**What to produce:** Below are lines of data; restate word for word those running from the line containing "(APOTHEM, 2.0)], 48)" to the line containing "# Bearing face under the head", inclusive, and no others.

**Records supplied:**
▽

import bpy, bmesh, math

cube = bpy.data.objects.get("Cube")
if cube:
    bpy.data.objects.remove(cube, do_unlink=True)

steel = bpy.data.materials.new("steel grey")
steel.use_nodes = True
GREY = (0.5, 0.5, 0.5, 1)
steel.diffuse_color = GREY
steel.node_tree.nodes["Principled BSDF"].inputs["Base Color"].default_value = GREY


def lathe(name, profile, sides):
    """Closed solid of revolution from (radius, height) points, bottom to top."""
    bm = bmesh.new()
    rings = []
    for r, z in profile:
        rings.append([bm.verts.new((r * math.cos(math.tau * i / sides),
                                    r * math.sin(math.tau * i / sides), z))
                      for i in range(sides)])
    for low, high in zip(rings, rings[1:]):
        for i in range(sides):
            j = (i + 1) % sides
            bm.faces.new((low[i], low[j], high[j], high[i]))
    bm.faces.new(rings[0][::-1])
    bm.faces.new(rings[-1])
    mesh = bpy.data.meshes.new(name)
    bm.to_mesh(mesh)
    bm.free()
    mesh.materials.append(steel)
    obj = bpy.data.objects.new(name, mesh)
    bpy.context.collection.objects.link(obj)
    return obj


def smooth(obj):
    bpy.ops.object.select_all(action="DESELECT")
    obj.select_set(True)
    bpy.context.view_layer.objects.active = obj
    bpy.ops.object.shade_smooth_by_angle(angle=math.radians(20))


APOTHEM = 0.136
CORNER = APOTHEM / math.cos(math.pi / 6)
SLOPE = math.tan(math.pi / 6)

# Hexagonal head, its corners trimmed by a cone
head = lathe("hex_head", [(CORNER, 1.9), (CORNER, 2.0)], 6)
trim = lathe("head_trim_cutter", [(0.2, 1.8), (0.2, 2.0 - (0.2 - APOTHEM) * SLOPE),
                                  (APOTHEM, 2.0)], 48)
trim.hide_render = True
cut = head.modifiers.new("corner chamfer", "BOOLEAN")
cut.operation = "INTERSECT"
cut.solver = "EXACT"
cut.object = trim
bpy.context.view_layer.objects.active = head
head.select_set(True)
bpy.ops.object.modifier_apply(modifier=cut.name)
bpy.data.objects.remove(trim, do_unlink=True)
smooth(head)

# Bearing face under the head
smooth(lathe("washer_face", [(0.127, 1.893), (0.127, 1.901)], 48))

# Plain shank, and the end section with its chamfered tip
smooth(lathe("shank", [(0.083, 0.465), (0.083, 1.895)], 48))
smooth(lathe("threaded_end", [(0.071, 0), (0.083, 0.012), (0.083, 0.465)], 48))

△
▽

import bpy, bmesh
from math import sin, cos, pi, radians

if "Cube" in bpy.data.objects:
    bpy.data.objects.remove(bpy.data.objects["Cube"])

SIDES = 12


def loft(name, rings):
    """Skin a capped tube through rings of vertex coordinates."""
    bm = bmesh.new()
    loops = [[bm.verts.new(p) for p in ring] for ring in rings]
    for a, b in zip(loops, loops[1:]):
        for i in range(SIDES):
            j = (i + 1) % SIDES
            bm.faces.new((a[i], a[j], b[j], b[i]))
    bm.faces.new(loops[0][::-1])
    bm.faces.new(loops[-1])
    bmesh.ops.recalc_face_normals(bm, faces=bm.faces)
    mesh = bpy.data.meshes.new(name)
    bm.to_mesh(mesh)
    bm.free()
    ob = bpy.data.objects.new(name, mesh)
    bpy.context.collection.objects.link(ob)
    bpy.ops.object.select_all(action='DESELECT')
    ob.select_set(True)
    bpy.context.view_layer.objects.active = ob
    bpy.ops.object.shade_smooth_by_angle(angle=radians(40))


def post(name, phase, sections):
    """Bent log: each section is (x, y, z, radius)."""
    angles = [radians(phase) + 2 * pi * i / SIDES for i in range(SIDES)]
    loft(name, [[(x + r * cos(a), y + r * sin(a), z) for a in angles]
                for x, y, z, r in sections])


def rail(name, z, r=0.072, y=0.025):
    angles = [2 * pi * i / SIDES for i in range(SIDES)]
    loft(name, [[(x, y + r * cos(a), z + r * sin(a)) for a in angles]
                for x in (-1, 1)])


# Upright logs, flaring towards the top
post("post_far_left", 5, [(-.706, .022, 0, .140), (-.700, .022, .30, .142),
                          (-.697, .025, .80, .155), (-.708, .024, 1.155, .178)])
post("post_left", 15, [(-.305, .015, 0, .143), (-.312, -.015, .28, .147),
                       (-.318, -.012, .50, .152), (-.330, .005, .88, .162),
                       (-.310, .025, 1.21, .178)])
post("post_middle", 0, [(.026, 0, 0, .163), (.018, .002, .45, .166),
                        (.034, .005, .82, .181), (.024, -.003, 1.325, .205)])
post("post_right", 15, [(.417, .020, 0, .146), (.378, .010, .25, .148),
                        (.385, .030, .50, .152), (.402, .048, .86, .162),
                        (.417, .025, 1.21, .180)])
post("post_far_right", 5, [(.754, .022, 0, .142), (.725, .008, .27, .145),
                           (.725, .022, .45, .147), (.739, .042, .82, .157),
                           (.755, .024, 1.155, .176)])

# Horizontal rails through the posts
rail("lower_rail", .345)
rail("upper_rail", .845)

△

**Task response:**
                                  (APOTHEM, 2.0)], 48)
trim.hide_render = True
cut = head.modifiers.new("corner chamfer", "BOOLEAN")
cut.operation = "INTERSECT"
cut.solver = "EXACT"
cut.object = trim
bpy.context.view_layer.objects.active = head
head.select_set(True)
bpy.ops.object.modifier_apply(modifier=cut.name)
bpy.data.objects.remove(trim, do_unlink=True)
smooth(head)

# Bearing face under the head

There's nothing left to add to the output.